Earlier in the week, U.S. Ryder Cup captain Hal Sutton said he told rookie Chris Riley that he was going to play the role of a pulling guard in football and run interference for the somewhat skittish Californian. On Friday morning, Riley had to take the ball across the proverbial goal line for his team, sinking a six-foot putt on the final hole to avoid a European sweep of the four best-ball matches and provide a precious half-point for the U.S. side.

Riley and Stewart Cink halved their match against Luke Donald and Paul McGinley, preventing the Europeans from posting the first 4-0 start since they did it at the 1989 Cup. He also justified Sutton's faith in putting him out in the morning round with some fine play, and of course that clutch final putt for par to halve the hole and the match.

"Hal told me afterward, 'Thanks for not letting us get skunked,' " said Riley, whose wife gave birth to their first child two weeks ago. "He just said that half point might be the difference come Sunday afternoon. I love Hal Sutton. He's been everything and more, a really great, great captain. He's given me little pep talks all week, and I just feel so lucky to be playing for him."

Riley also admitted he was extremely nervous on the first tee.

"Yeah, my knees were about to buckle if I stood over it any longer," he said. "So I just had to pull the trigger. That's what we play for out here. I was telling Stewart walking down the first hole that this is what a lot of people play for a lot of money in Las Vegas, getting this adrenaline going."

Tip of the Cap to Monty

Colin Montgomerie made one of the great chips in Ryder Cup history Friday, and Sutton later cited his great work at the eighth hole as a turning point in his and Padraig Harrington's alternate shot 4-and-2 victory over Davis Love III and Fred Funk.

Montgomerie was faced with a dangerous shot from the right fringe, about 45 feet from the cup, with the green sloping toward the pin. He aimed dead right away from the flag, landed his shot on the fringe and watched it trickle down to the hole, stopping inches from the cup for a conceded par.

Funk made a three-foot putt for par to halve the hole, but Sutton said Montgomerie's bold play clearly showed the difference between the approach of the two teams Friday.

"He'll go for an impossible shot," Sutton said. "And he almost makes it. I'm standing besides Chris Riley and I said, 'Chris, do you think he was concerned with the putt that he was fixing to leave Padraig Harrington, or making the chip?' He was doing one thing, trying to get that chip close, with no concern about the next shot. I saw more of the Americans trying to make sure they didn't leave anything of any distance. At some point, we have to get mad and say, 'I don't give a damn if we have to make a six or eight-footer coming back.' "

The Rope Is Frayed

Sutton on Thursday had described his team of Davis Love III and Chad Campbell in the morning matches as being "as strong as new rope." Of course, it also presented the perfect comeback from NBC commentator Johnny Miller when the two men were being drubbed by Darren Clarke and Angel Miguel Jimenez, 5 and 4.

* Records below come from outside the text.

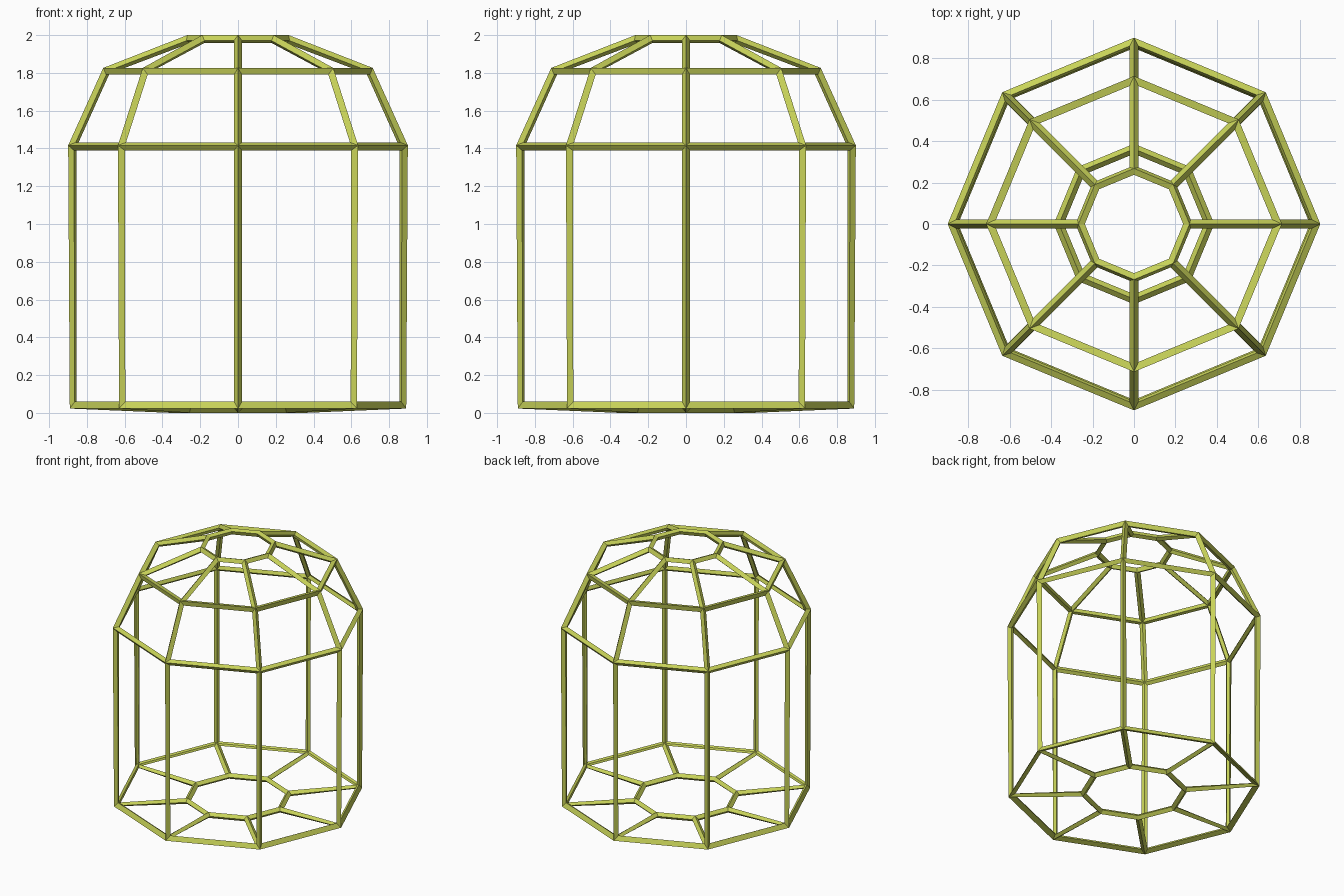
import bpy, bmesh
from math import cos, sin, tau

cube = bpy.data.objects.get("Cube")
if cube:
    bpy.data.objects.remove(cube, do_unlink=True)

SIDES = 8
BAR = 0.045
# Radius and height of each ring, from the floor opening to the roof opening
RINGS = [(0.363, 0.023), (0.873, 0.037), (0.877, 1.412),
         (0.697, 1.811), (0.26, 1.979)]

# Frame colour
paint = bpy.data.materials.new("yellow_green_paint")
paint.use_nodes = True
colour = (0.58, 0.65, 0.10, 1)
paint.diffuse_color = colour
paint.node_tree.nodes["Principled BSDF"].inputs["Base Color"].default_value = colour

# Octagonal panel shell: floor, walls and domed roof
bm = bmesh.new()
loops = [[bm.verts.new((r * cos(tau * i / SIDES), r * sin(tau * i / SIDES), z))
          for i in range(SIDES)] for r, z in RINGS]
for low, high in zip(loops, loops[1:]):
    for i in range(SIDES):
        j = (i + 1) % SIDES
        bm.faces.new((low[i], low[j], high[j], high[i]))
bmesh.ops.recalc_face_normals(bm, faces=bm.faces)
mesh = bpy.data.meshes.new("dome_cage_frame")
bm.to_mesh(mesh)
bm.free()
mesh.materials.append(paint)
frame = bpy.data.objects.new("dome_cage_frame", mesh)
bpy.context.collection.objects.link(frame)

# Turn every panel edge into a diamond-section bar
wire = frame.modifiers.new("bars", 'WIREFRAME')
wire.thickness = BAR
wire.offset = 0
wire.use_even_offset = True
wire.use_boundary = True
wire.use_replace = True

"Right now it looks like they're choking on new rope," Miller said.

A Star-Studded Gallery

Some familiar faces in the crowd: former President George Bush, former British Prime Minister John Major, Michael Jordan and Detroit Red Wings star Steve Yzerman. Amy Mickelson and Elin Nordegren, Tiger Woods's fiancee, walked all 36 holes together with their men, both dressed in the same outfits, and also attracted their share of photographers.

Padraig Harrington, left, and Colin Montgomerie enjoy Harrington's birdie putt on 12th hole of best-ball victory over Tiger Woods and Phil Mickelson.